- Levels of antioxidant nutrients (vitamins C and E, selenium, and β-carotenoids) are lowest among those living in food deserts.
- These nutrients fight oxidative stress, helping the body recover.
- Take home message: we need to increase population access to fruits, vegetables, nuts and seeds.
- Calcium(Ca) is also a population challenge in pregnancy and lactation. However, a Cochrane review found no clear benefits of Ca supplementation.
- Activated vitamin D has a half-life of 4 hours. Therefore, regular input of D is important. Yet studies on the impact of D supplementation have inconsistent outcomes.
- 20% of North American women are vitamin D deficient (<20ng/ml).
- Response from Hanson to a later general question about nutrient supplementation: Nutrients are not benign. They are powerful bioactive chemicals. Giving replete individuals more of a specific nutrients does not usually result in good outcomes. The individual’s circumstances need to be taken into account.
Elizabeth Pearce of Boston University School of Medicine on iodine (I) needs in pregnancy and lactation:
- Iodine levels in the population are decreasing, according to NHANES (the National Health and Nutrition Examination Survey).
- The most critical period for adequate iodine intake is the 1st trimester of pregnancy
- The longest list of negative impacts of iodine deficiency accrues to the fetus, including cognitive deficiencies, increased risk of stillbirth, cretinism, etc.
- Iodized salt has decreased I-deficiency worldwide. UK research shows lower maternal I levels in pregnancy correlate to lower child IQ, even for those with the mildest level of deficiency.
- Vegans and vegetarians are at greater risk for I-deficiency.
- Prenatal supplementation of 150 mcg/d is recommended. However, current research does not demonstrate that supplementation is effective.
- There are potential risks of excess iodine consumption. For example, an estimated 10% of pregnant women have thyroid autoimmunity. Hypothetically, a big dose of iodine could trigger hypothyroidism in the susceptible woman and also in her child.
- CTM: Interesting question from a participant: Could the decrease in iodine status be related to concerns about sodium intake and the use of non-iodized salt products (e.g. sea salt, artisanal salt products)?

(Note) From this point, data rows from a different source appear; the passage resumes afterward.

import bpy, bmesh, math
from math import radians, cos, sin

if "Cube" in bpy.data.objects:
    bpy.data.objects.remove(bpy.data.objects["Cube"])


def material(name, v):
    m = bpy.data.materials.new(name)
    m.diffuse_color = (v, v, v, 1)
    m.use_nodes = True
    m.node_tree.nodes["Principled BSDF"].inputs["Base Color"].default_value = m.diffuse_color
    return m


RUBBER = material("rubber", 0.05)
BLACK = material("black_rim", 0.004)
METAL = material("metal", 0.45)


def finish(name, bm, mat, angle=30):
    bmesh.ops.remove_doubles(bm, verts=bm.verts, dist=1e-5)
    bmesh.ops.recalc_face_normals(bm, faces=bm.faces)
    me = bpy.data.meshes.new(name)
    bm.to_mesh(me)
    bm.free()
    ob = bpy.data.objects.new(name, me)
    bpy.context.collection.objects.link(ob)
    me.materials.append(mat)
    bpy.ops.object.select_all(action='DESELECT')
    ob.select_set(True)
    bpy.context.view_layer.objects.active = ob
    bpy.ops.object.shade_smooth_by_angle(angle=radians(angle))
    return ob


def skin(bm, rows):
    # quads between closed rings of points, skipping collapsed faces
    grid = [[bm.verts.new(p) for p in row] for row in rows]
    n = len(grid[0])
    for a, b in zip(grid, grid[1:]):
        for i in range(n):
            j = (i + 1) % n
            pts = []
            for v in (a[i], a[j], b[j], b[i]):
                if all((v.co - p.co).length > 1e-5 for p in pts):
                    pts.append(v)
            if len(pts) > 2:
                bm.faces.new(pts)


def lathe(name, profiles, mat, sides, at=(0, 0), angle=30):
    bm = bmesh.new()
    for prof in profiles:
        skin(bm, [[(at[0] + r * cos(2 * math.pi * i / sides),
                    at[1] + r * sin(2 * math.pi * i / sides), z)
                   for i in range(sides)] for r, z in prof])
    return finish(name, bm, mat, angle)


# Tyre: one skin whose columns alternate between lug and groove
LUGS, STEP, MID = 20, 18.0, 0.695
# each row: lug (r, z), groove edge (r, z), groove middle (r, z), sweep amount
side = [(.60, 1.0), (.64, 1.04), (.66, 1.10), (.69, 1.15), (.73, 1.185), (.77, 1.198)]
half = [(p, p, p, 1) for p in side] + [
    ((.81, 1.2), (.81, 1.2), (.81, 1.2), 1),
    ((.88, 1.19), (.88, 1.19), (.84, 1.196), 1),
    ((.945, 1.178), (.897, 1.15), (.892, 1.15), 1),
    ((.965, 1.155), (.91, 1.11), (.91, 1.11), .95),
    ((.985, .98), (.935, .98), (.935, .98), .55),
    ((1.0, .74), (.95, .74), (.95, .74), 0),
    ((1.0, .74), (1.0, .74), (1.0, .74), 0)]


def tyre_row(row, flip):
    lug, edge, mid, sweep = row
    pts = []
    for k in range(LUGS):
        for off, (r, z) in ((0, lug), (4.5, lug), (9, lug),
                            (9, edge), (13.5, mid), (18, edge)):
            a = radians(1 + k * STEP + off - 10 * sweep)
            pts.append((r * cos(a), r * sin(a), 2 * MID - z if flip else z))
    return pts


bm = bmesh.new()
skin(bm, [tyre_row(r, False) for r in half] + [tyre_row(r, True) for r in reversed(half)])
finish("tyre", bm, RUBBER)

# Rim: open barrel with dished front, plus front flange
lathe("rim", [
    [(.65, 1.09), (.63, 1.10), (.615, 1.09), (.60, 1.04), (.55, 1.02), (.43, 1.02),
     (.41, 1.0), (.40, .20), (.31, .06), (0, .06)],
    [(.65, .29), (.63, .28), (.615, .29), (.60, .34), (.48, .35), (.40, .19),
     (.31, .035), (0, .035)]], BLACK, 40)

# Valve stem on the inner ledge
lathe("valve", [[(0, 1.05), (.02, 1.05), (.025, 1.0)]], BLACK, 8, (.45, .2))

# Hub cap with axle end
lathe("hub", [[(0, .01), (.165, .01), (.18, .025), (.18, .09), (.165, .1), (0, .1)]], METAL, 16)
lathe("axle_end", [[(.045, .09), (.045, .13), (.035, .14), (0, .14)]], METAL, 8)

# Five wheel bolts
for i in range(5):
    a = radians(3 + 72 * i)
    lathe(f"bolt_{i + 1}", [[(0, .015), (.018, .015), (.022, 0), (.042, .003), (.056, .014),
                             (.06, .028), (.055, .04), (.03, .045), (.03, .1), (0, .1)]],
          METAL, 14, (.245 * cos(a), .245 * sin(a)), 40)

Regan Bailey of Purdue University on dietary supplement use during pregnancy and lactation:
- Who takes supplements in preg/lact? 77% of pregnant women. Older women (35-44) are the most likely to do so. By ethnicity: most likely among Non-Hispanic (NH) Whites, followed by Hispanic/Mexican Americans and then NH Blacks.
- Many prenatal vitamins (PNV) do not contain any choline.
- There is a lot of variability among PNVs.
- Many pregnant women do not consume enough of several nutrients, and almost all are at risk of excess sodium intake and insufficient iron and folate intake.
Laura Borgelt of University of Colorado Anschutz Medical Campus on prenatal supplement formulations:
- Prescription vs. over-the-counter PNVs: Rx version have higher doses of Fe and folic acid. Non-Rx versions tend to contain choline and extra ingredients (e.g. botanicals).
- Research has found that both Rx and non-Rx PNVs may have more or less of ingredients than are listed on the label.
- If looking for a safer PNV, look for PMVM Quality Assurance (QA) designations on the label, such as: USP, NSF, Consumer Labs. These QA seals don’t address health outcomes, but that the contents are what the label states + there are no known safety issues.
- Guidelines needed for safe lead levels, avoiding other potentially toxic ingredients, etc.
- Diet is the safest source of nutrients.
CTM Note: Check out the NIH Prenatal Multivitamin + Mineral (PMVM) Calculator – your tax dollars at work!